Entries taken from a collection
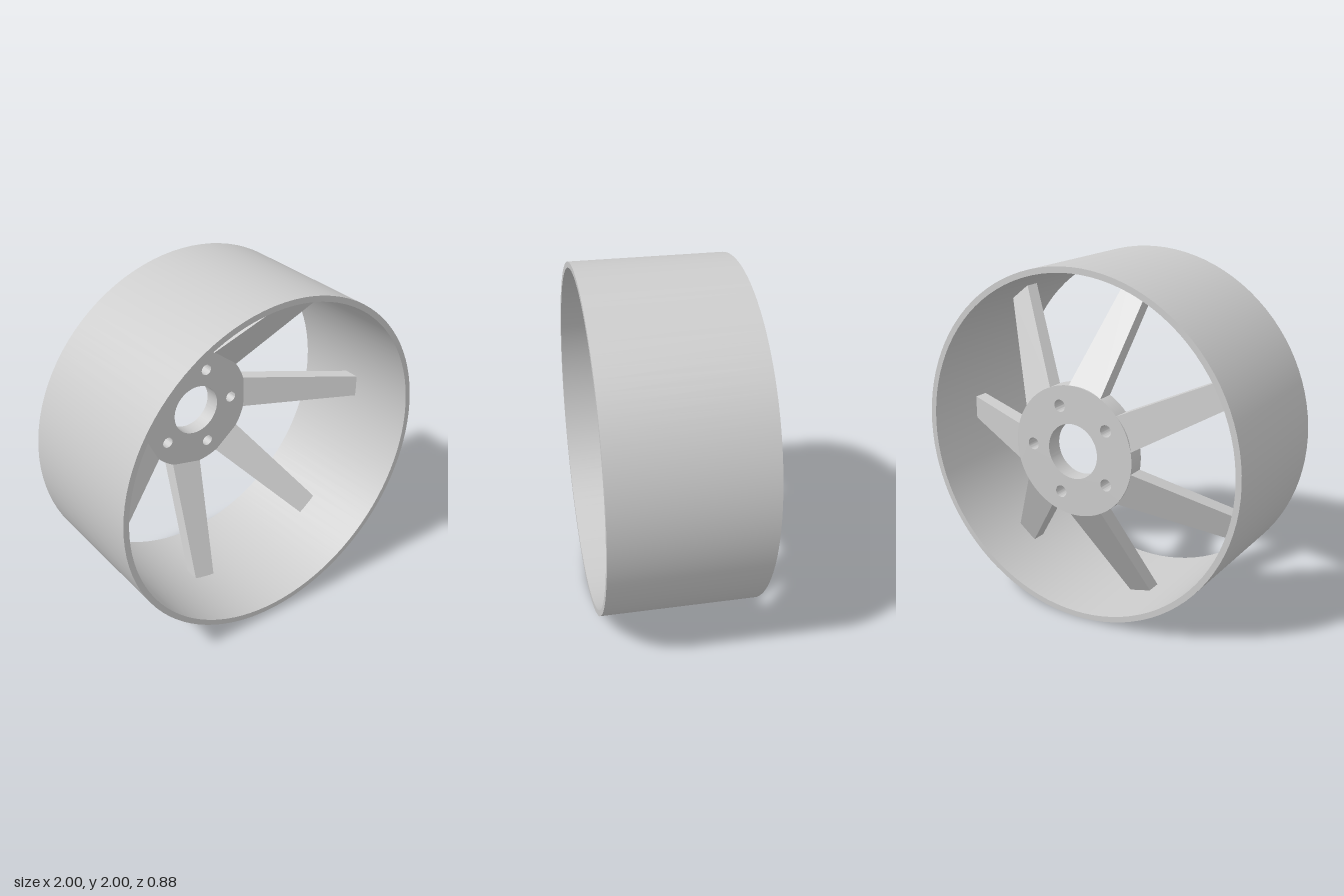
import * as THREE from 'three';
import { toCreasedNormals } from 'three/addons/utils/BufferGeometryUtils.js';

const HALF_DEPTH = 0.4425;

// Disc with round holes, extruded along z; holes are [x, y, radius]
function drilledDisc(radius, holes, z0, z1) {
  const shape = new THREE.Shape();
  shape.absarc(0, 0, radius, 0, Math.PI * 2, false);
  for (const [x, y, r] of holes) {
    const hole = new THREE.Path();
    hole.absarc(x, y, r, 0, Math.PI * 2, true);
    shape.holes.push(hole);
  }
  const geo = new THREE.ExtrudeGeometry(shape, { depth: z1 - z0, bevelEnabled: false, curveSegments: 48 });
  geo.translate(0, 0, z0);
  return toCreasedNormals(geo, 0.7);
}

// Tapered bar along +x that slopes forward from hub to rim
function spokeGeometry() {
  const geo = new THREE.BoxGeometry(1, 1, 1);
  const pos = geo.attributes.position;
  for (let i = 0; i < pos.count; i++) {
    const t = pos.getX(i) + 0.5;
    const back = THREE.MathUtils.lerp(-HALF_DEPTH, -0.07, t);
    const front = THREE.MathUtils.lerp(-0.347, 0.02, t);
    pos.setXYZ(
      i,
      THREE.MathUtils.lerp(0.355, 0.966, t),
      pos.getY(i) * THREE.MathUtils.lerp(0.204, 0.136, t),
      pos.getZ(i) > 0 ? front : back
    );
  }
  geo.computeVertexNormals();
  return geo;
}

export function createModel() {
  const metal = new THREE.MeshStandardMaterial({ color: 0xcccccc });
  metal.name = 'light grey metal';

  const wheel = new THREE.Group();
  wheel.name = 'wheel';
  wheel.position.y = 1;

  const add = (name, geo) => {
    const mesh = new THREE.Mesh(geo, metal);
    mesh.name = name;
    wheel.add(mesh);
    return mesh;
  };

  // Wide thin rim
  add('rim', drilledDisc(1, [[0, 0, 0.967]], -HALF_DEPTH, HALF_DEPTH));

  // Hub at the back with a centre bore and five bolt holes
  const holes = [[0, 0, 0.156]];
  for (let i = 0; i < 5; i++) {
    const a = (i * Math.PI * 2) / 5;
    holes.push([0.26 * Math.cos(a), 0.26 * Math.sin(a), 0.034]);
  }
  add('hub', drilledDisc(0.37, holes, -HALF_DEPTH, -0.345));

  // Seven spokes
  const spoke = spokeGeometry();
  for (let i = 0; i < 7; i++) {
    add('spoke' + (i + 1), spoke).rotation.z = (i * Math.PI * 2) / 7;
  }

  const model = new THREE.Group();
  model.name = 'wheelModel';
  model.add(wheel);
  return model;
}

## Task requirements
Which lines of the data include the word "holes"? Copy each one.

## Response to the task
// Disc with round holes, extruded along z; holes are [x, y, radius]
function drilledDisc(radius, holes, z0, z1) {
  for (const [x, y, r] of holes) {
    shape.holes.push(hole);
  // Hub at the back with a centre bore and five bolt holes
  const holes = [[0, 0, 0.156]];
    holes.push([0.26 * Math.cos(a), 0.26 * Math.sin(a), 0.034]);
  add('hub', drilledDisc(0.37, holes, -HALF_DEPTH, -0.345));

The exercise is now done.